* the holographic will, written, dated and signed by the testator himself.
* the sealed will, placed in a sealed envelope and handed over to a civil law notary.
No, for the moment, there is no register of wills in Greece.
It is not mandatory to deposit a will with a civil law notary (for example, a holographic will can validly be kept at home).
However, a will which is not found is deemed to be a non-existent will. This is why it is recommended that the will is deposited with a civil law notary. The testator shall thus facilitate the search for his last wishes upon his death. These wishes, once found, may then be respected.
Moreover, although it is possible to draw up a will oneself, the assistance of a civil law notary is particularly valuable since he is a specialist in the matter. His advice shall thus enable to draw up a will which respects the law and which therefore does not run the risk of being declared null and void.
Wills drawn up with the assistance of a civil law notary or filed with a civil law notary are kept in his office. The civil law notary shall then communicate the list of wills kept in his office to the local court.
It is not the will itself which is sent to the court but the information which enables it to be found.
The content of the will shall remain secret during the testator’s life. However, its existence may be disclosed during the testator’s life.
Each month, the civil law notaries receive a list of deceased persons. They must then check in their office to ascertain if they keep the will of one of the persons appearing on this list.
If so, they must then communicate the will to the court for publication.

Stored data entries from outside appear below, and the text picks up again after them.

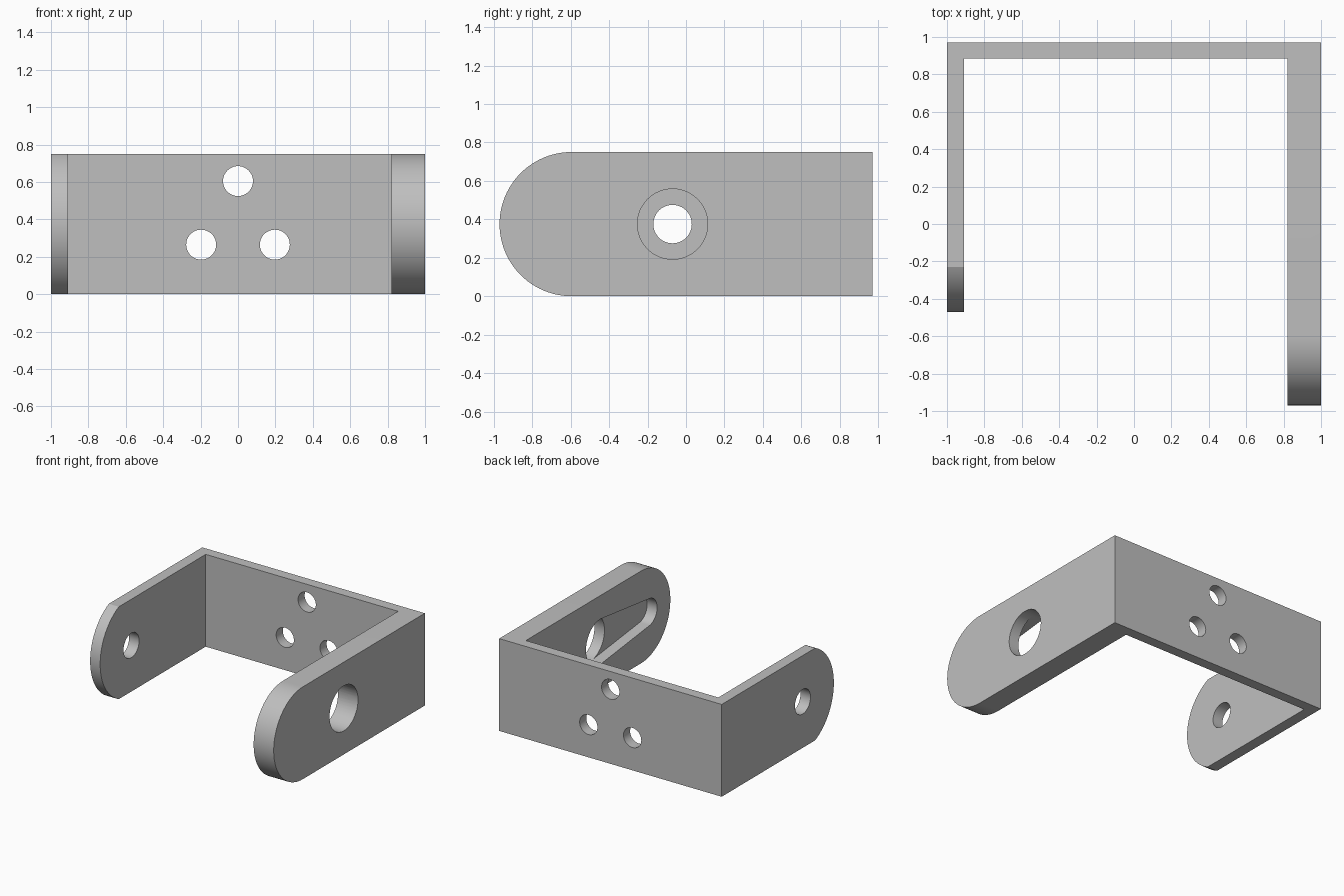
import bpy, bmesh
from math import sin, cos, pi, acos, asin, radians, sqrt
from mathutils import Vector

if "Cube" in bpy.data.objects:
    bpy.data.objects.remove(bpy.data.objects["Cube"])

H = 0.75          # height of the bracket
MID = H / 2
BACK = 0.97       # outer face of the back plate
PIVOT = -0.07     # y of the arm holes

metal = bpy.data.materials.new("grey metal")
metal.use_nodes = True
GREY = (0.52, 0.52, 0.52, 1)
metal.diffuse_color = GREY
metal.node_tree.nodes["Principled BSDF"].inputs["Base Color"].default_value = GREY


def arc(u, v, r, a0, a1, n=48):
    return [(u + r * cos(a0 + (a1 - a0) * i / n), v + r * sin(a0 + (a1 - a0) * i / n))
            for i in range(n + 1)]


def circle(u, v, r):
    return arc(u, v, r, 0, 2 * pi)[:-1]


def prism(name, outline, axis, lo, hi):
    """Extrude an outline along x (outline in y, z) or along y (outline in x, z)."""
    bm = bmesh.new()
    place = (lambda u, v: (lo, u, v)) if axis == "x" else (lambda u, v: (u, lo, v))
    face = bm.faces.new([bm.verts.new(place(u, v)) for u, v in outline])
    out = bmesh.ops.extrude_face_region(bm, geom=[face])
    move = Vector((hi - lo, 0, 0) if axis == "x" else (0, hi - lo, 0))
    bmesh.ops.translate(bm, vec=move, verts=[g for g in out["geom"] if isinstance(g, bmesh.types.BMVert)])
    bmesh.ops.recalc_face_normals(bm, faces=bm.faces)
    mesh = bpy.data.meshes.new(name)
    bm.to_mesh(mesh)
    bm.free()
    mesh.materials.append(metal)
    ob = bpy.data.objects.new(name, mesh)
    bpy.context.collection.objects.link(ob)
    return ob


def combine(target, tool, operation):
    mod = target.modifiers.new(tool.name, "BOOLEAN")
    mod.operation, mod.solver, mod.object = operation, "EXACT", tool
    bpy.context.view_layer.objects.active = target
    bpy.ops.object.modifier_apply(modifier=mod.name)
    bpy.data.objects.remove(tool)


def arm_outline(tip, radius):
    """Straight arm with an arc at the front end."""
    half = asin(min(1, MID / radius))
    return [(BACK, 0), (BACK, H)] + arc(tip + radius, MID, radius, pi - half, pi + half)


# Back plate and the two arms
bracket = prism("bracket", [(-1, 0), (1, 0), (1, H), (-1, H)], "y", 0.885, BACK)
combine(bracket, prism("long_arm", arm_outline(-0.97, MID), "x", 0.82, 1), "UNION")
combine(bracket, prism("short_arm", arm_outline(-0.47, 0.413), "x", -1, -0.91), "UNION")

# Mounting holes in the back plate
for x, z in ((0, 0.605), (-0.197, 0.265), (0.197, 0.265)):
    combine(bracket, prism("mount_hole", circle(x, z, 0.08), "y", 0.8, 1.1), "DIFFERENCE")

# Pivot holes in the arms
combine(bracket, prism("long_arm_hole", circle(PIVOT, MID, 0.183), "x", 0.7, 1.1), "DIFFERENCE")
combine(bracket, prism("short_arm_hole", circle(PIVOT, MID, 0.1), "x", -1.1, -0.8), "DIFFERENCE")

# Tapered pocket on the inner face of the long arm
SLOT_END, SLOT_R = -0.69, 0.11
t = acos((0.183 - SLOT_R) / (PIVOT - SLOT_END))
pocket = arc(PIVOT, MID, 0.183, -pi + t, pi - t) + arc(SLOT_END, MID, SLOT_R, pi - t, pi + t)
combine(bracket, prism("pocket", pocket, "x", 0.7, 0.91), "DIFFERENCE")

# Merge coplanar faces and shade the curved walls smoothly
bm = bmesh.new()
bm.from_mesh(bracket.data)
bmesh.ops.remove_doubles(bm, verts=bm.verts, dist=0.0005)
bmesh.ops.dissolve_limit(bm, angle_limit=radians(0.5), verts=bm.verts, edges=bm.edges)
bm.to_mesh(bracket.data)
bm.free()
bpy.ops.object.select_all(action="DESELECT")
bracket.select_set(True)
bpy.context.view_layer.objects.active = bracket
bpy.ops.object.shade_smooth_by_angle(angle=radians(25))
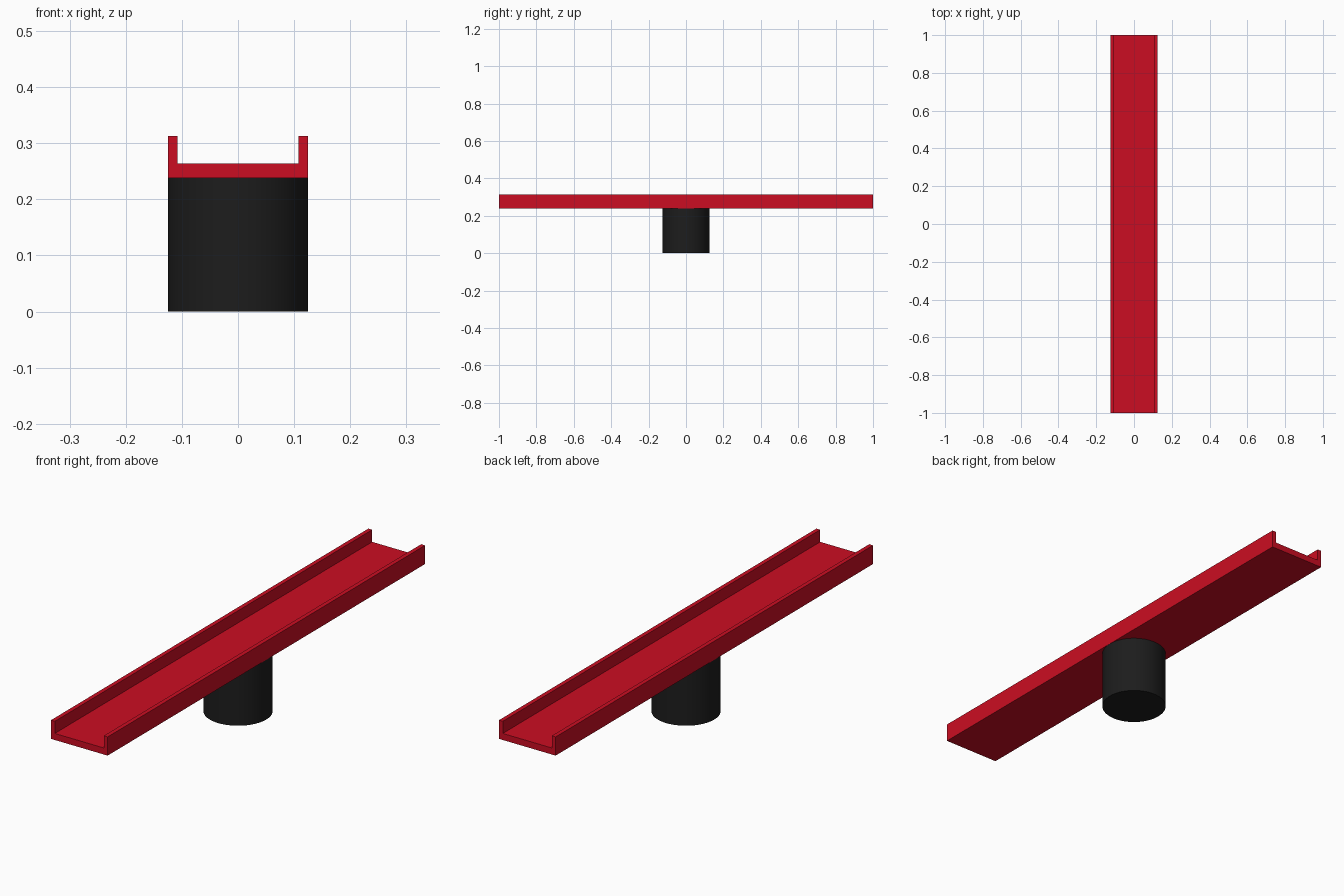
import bpy, bmesh

if "Cube" in bpy.data.objects:
    bpy.data.objects.remove(bpy.data.objects["Cube"])

def material(name, color):
    m = bpy.data.materials.new(name)
    m.diffuse_color = color
    m.use_nodes = True
    m.node_tree.nodes["Principled BSDF"].inputs["Base Color"].default_value = m.diffuse_color
    return m

# Dimensions
HALF_W, HALF_L = 0.125, 1.0
BASE_Z, FLOOR_Z, TOP_Z = 0.238, 0.264, 0.3125
INNER = 0.108

# Red channel: U-shaped profile extruded along y
half = [(HALF_W, BASE_Z), (HALF_W, TOP_Z), (INNER, TOP_Z), (INNER, FLOOR_Z)]
profile = half + [(-x, z) for x, z in reversed(half)]
bm = bmesh.new()
face = bm.faces.new([bm.verts.new((x, -HALF_L, z)) for x, z in profile])
ext = bmesh.ops.extrude_face_region(bm, geom=[face])
moved = [v for v in ext["geom"] if isinstance(v, bmesh.types.BMVert)]
bmesh.ops.translate(bm, verts=moved, vec=(0, 2 * HALF_L, 0))
bmesh.ops.recalc_face_normals(bm, faces=bm.faces)
mesh = bpy.data.meshes.new("channel_beam")
bm.to_mesh(mesh)
bm.free()
beam = bpy.data.objects.new("channel_beam", mesh)
bpy.context.collection.objects.link(beam)
mesh.materials.append(material("red", (0.6, 0.004, 0.016, 1)))

# Black round pedestal
bpy.ops.mesh.primitive_cylinder_add(vertices=64, radius=HALF_W, depth=BASE_Z,
                                    location=(0, 0, BASE_Z / 2))
post = bpy.context.object
post.name = "pedestal"
post.data.materials.append(material("black", (0.012, 0.012, 0.012, 1)))
bpy.ops.object.shade_smooth_by_angle()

Such publication enables the civil law notary in charge of carrying out the succession proceedings to have knowledge of the existence of the will.